Once again, therefore, we are faced with the need to underline that Europe's problem is not one of developing slogans or devising institutional solutions that give the impression that the process of unification is continuing to advance while, at the same time, keeping the sovereignty of the states intact. The citizens of Europe are entitled not to have to endure yet more attempts to take them in with ambiguous and contradictory formulae, like that of the "federation of nation-states" or the radically false idea that Europe is about to equip itself with its own defence. The truth is that the problem whose overcoming could bring a solution to all these problems is that of the founding of a European federal state.

The word state, when used in reference to Europe, is still taboo, even though there are now some, in journalistic and cultural circles, who are beginning, timidly, to use it in political discourse. It is time to get rid of this taboo. After all, Europe's citizens are perfectly able to distinguish between what is and what is not a state. They know that only a state can guarantee security, intervene rapidly in moments of crisis, create the conditions needed for stable economic growth, conduct a foreign policy worthy of the name, and ensure the democratic participation of the citizens in the management of power. They know that today's European nation-states are impotent and historically superseded, and they also know that there is no European state.

Certainly, there are some European politicians who appreciate that the events of New York and Washington have turned the question of speeding up the process of European unification into an urgent problem. But the final objective of this process continues to be uncertain and the need to reach it is thus reduced to nothing more than a general awareness of the need to do something now. Unless the crucial problem of European sovereignty, that is to say the common European good, is tackled without delay, then this something will remain undefined and unable to prompt any decision that is more than just another delusion. If, once again, it is not tackled, then as soon as the current crisis has died down a little, Europe's governing class will quickly go back to the routine of national politics and Europe will continue its slide into political, economic, cultural and moral decay.
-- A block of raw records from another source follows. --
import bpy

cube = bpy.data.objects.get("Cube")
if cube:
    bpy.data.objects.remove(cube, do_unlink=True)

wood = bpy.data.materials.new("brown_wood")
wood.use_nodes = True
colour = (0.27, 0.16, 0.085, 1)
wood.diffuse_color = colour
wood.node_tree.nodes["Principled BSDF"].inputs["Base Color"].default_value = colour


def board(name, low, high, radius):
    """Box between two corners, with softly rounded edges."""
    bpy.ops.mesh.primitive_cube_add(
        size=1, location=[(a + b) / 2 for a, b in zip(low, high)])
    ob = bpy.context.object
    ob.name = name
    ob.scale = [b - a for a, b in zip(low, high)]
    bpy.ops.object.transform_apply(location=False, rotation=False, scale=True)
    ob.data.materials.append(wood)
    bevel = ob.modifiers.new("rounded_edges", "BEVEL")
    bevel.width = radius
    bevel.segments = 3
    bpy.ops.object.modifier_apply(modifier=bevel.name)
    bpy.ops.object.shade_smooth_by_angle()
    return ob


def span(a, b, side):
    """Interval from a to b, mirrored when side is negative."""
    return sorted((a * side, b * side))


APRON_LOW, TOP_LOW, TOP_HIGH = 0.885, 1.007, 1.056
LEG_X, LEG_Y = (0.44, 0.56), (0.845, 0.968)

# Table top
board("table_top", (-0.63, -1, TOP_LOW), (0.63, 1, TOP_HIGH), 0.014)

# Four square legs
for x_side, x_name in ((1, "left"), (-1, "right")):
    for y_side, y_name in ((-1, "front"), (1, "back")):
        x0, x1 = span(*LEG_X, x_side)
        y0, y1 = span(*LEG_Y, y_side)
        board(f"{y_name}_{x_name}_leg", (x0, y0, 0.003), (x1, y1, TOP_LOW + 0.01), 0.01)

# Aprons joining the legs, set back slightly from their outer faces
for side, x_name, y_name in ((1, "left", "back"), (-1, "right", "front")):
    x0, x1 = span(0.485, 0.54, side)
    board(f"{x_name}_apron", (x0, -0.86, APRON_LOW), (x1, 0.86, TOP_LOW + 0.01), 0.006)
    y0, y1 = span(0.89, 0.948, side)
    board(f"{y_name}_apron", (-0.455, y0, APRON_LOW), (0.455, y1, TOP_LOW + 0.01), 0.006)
The founding of a European federal state is thus a problem that must be tackled now. It is unreasonable to expect the initiative to be taken by the United Kingdom or by the countries of Scandinavia, all of which want less Europe, not more, or by the countries of central and eastern Europe that are candidates for membership of the Union, countries that are interested in reaping the benefits that membership of the great European market will bring without renouncing their recently won sovereignty. Instead, the initiative must come from the governments of the two countries that have always been both the initiators of and the driving force behind the process: France and Germany. It is they that must promote the formation, with themselves at the heart, of a small core of states (Europe's six founder nations) and, in collaboration with these countries, develop a non-negotiable design for a federal union that would be established within the EU and open to all the other current and prospective members.

It would not be an easy solution. Indeed the prospect of it alone generates tension and resistance. But there is no other solution that will allow Europe to avoid its otherwise inevitable decline. It is important to remember that no great historical transformation has ever come about through a smooth and linear process. Europe is crying out for politicians who realise this and who are ready to take on the attendant responsibilities.

Publius

are ready to take on the attendant responsibilities.

Publius